# Work order
Go through the material below and count the lines in which the word "slot" occurs; the only output is the number.

# Materials provided
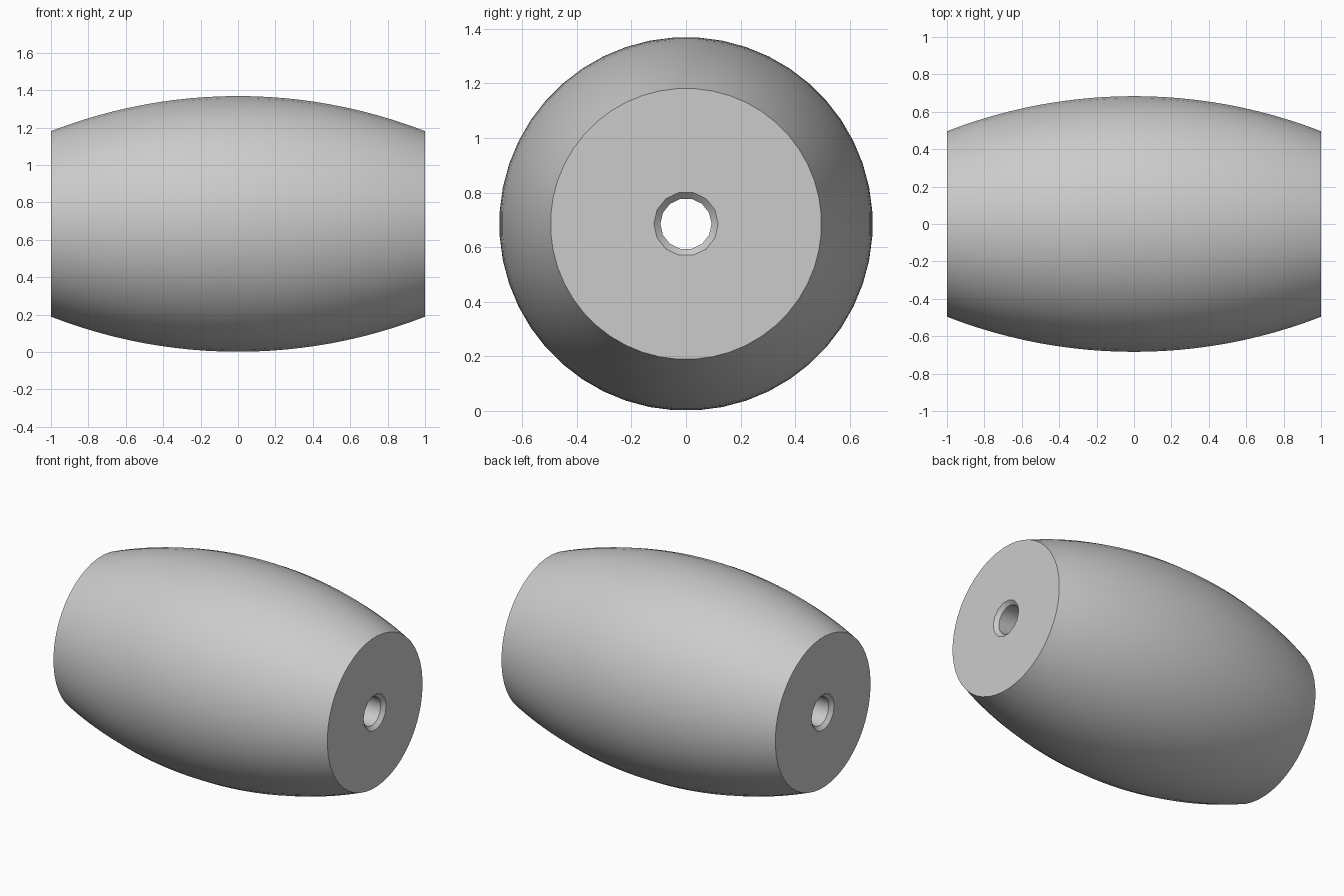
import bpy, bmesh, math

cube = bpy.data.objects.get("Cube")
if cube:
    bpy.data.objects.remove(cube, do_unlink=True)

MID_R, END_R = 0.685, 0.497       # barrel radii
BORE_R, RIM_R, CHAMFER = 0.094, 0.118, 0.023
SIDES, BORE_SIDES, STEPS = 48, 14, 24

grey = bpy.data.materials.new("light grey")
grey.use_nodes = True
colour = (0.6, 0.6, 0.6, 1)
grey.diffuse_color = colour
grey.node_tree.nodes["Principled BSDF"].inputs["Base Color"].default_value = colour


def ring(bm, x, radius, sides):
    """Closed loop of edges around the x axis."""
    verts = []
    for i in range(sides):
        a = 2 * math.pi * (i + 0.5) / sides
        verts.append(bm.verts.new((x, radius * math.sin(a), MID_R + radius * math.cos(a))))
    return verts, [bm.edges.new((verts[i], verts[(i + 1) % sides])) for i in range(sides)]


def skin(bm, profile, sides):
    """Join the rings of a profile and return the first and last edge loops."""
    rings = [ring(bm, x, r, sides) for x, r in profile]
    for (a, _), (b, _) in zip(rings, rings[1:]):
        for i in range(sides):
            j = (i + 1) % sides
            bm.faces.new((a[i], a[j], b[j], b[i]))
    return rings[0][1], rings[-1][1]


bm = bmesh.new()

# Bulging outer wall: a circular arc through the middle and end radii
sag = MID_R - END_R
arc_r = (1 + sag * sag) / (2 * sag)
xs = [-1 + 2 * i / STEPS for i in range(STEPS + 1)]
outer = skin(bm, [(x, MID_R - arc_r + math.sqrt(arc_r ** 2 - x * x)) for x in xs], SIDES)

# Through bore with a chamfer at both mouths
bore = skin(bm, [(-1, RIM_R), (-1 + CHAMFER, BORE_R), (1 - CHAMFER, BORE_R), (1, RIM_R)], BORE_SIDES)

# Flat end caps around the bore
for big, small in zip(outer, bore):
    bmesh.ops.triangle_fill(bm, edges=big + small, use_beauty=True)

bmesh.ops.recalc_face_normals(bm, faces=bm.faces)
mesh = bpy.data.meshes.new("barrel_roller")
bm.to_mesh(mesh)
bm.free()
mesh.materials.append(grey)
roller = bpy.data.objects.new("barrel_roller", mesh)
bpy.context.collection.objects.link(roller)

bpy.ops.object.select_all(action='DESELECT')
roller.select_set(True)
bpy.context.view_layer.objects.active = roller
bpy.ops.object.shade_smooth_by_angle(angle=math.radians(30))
...
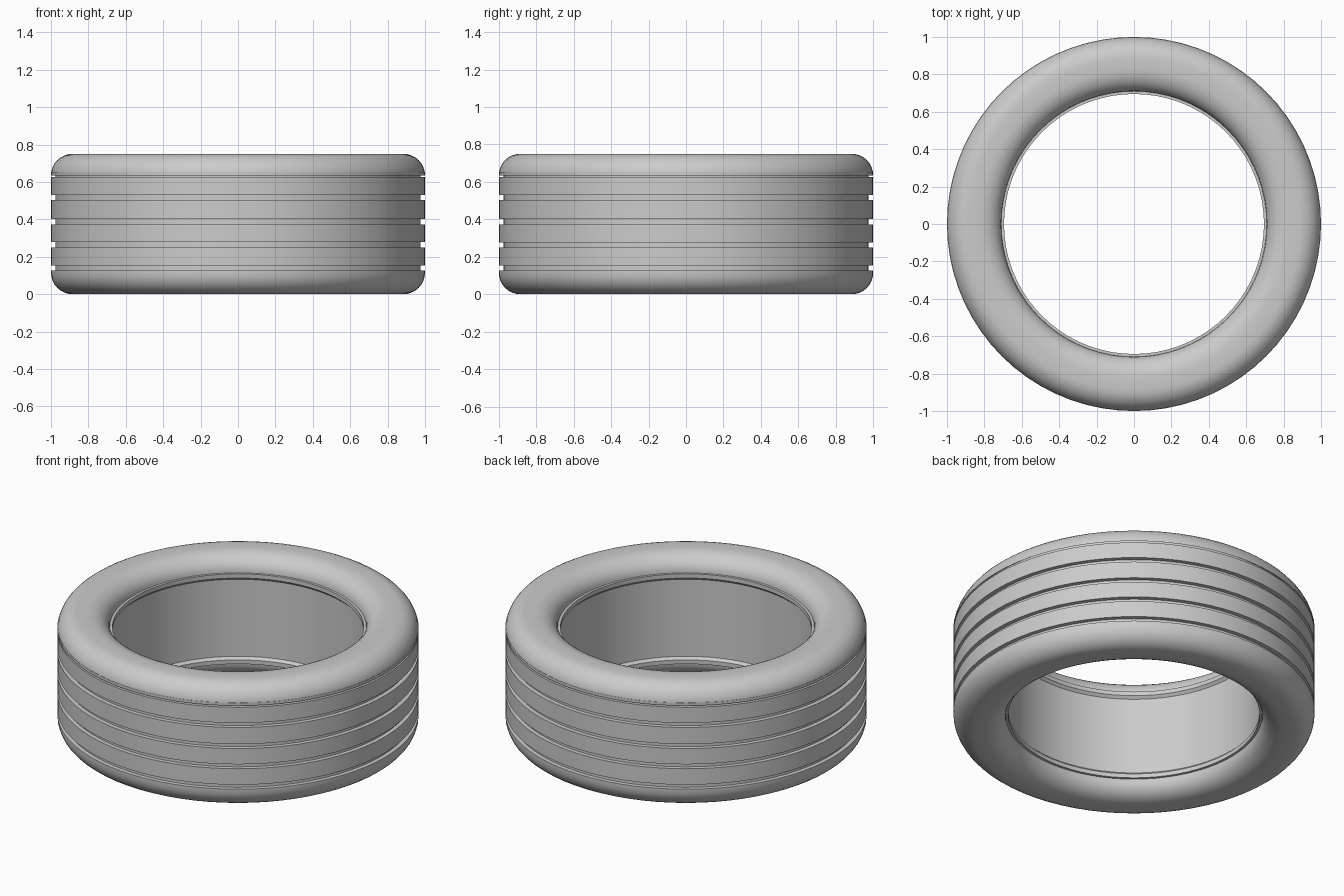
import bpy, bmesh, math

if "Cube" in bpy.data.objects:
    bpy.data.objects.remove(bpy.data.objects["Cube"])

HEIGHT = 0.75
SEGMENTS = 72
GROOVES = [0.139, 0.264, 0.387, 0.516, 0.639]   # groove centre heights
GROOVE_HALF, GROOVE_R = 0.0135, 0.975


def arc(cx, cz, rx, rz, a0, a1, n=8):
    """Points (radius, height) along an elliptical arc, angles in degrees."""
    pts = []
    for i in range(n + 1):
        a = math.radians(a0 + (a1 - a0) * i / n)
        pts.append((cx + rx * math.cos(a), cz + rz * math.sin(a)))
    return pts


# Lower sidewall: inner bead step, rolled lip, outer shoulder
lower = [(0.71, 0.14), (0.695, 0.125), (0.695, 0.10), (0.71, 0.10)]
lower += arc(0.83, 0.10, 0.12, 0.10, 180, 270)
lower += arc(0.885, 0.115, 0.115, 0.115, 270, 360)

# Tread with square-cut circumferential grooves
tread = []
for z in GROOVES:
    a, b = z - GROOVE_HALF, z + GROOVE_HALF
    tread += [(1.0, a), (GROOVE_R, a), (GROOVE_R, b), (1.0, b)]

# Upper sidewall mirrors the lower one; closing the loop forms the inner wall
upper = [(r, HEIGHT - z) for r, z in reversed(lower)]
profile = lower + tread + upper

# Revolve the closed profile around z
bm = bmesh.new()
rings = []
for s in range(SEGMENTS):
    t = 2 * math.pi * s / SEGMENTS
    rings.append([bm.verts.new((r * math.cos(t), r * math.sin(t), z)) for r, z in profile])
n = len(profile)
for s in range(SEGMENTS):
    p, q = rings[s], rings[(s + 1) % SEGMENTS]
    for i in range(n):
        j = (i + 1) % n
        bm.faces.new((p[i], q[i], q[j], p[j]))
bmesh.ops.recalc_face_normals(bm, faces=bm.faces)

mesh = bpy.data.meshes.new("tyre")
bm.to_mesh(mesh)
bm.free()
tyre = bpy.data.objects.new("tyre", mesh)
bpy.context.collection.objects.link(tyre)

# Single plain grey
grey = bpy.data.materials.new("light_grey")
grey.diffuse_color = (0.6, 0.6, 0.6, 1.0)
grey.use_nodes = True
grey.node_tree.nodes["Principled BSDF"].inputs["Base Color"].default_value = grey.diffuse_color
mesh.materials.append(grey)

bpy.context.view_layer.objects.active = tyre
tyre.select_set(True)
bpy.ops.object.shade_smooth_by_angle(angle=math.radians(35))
==
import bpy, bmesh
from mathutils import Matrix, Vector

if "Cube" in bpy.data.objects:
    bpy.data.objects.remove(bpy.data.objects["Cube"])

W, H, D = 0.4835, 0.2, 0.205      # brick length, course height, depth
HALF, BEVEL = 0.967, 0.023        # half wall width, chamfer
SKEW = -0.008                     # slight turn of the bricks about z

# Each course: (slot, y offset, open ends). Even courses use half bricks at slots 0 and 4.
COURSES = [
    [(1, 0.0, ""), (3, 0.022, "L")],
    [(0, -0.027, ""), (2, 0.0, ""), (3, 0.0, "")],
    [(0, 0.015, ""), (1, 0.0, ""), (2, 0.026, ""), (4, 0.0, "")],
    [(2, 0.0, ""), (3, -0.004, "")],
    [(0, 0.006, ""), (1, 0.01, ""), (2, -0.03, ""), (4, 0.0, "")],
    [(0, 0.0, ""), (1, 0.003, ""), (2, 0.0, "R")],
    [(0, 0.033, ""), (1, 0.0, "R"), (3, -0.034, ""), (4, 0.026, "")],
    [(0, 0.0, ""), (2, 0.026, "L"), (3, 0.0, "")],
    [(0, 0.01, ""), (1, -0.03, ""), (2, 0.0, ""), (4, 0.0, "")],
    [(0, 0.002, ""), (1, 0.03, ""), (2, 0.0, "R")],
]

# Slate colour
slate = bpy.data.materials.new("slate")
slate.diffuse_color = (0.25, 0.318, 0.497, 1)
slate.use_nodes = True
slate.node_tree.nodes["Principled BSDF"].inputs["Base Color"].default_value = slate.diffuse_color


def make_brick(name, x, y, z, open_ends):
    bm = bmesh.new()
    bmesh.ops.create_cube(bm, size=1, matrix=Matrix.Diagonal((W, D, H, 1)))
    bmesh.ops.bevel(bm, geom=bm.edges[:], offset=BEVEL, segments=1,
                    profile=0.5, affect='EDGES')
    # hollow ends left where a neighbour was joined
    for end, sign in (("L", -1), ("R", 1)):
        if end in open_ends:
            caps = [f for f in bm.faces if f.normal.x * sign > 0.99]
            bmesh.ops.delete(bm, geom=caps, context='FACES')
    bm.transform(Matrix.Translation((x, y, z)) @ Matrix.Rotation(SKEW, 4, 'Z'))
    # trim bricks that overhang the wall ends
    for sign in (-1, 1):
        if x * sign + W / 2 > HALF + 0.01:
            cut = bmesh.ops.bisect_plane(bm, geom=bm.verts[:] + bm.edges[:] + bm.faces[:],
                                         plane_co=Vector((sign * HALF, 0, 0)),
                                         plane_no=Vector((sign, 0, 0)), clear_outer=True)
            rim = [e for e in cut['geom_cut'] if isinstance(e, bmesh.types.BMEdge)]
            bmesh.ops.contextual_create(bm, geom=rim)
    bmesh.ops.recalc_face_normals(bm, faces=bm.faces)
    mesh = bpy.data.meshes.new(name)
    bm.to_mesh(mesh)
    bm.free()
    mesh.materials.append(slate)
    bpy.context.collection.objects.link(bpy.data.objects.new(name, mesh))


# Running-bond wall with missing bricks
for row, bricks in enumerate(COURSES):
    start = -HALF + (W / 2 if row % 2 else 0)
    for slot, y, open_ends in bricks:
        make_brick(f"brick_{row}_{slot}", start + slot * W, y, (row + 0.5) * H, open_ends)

# Solution for this task
3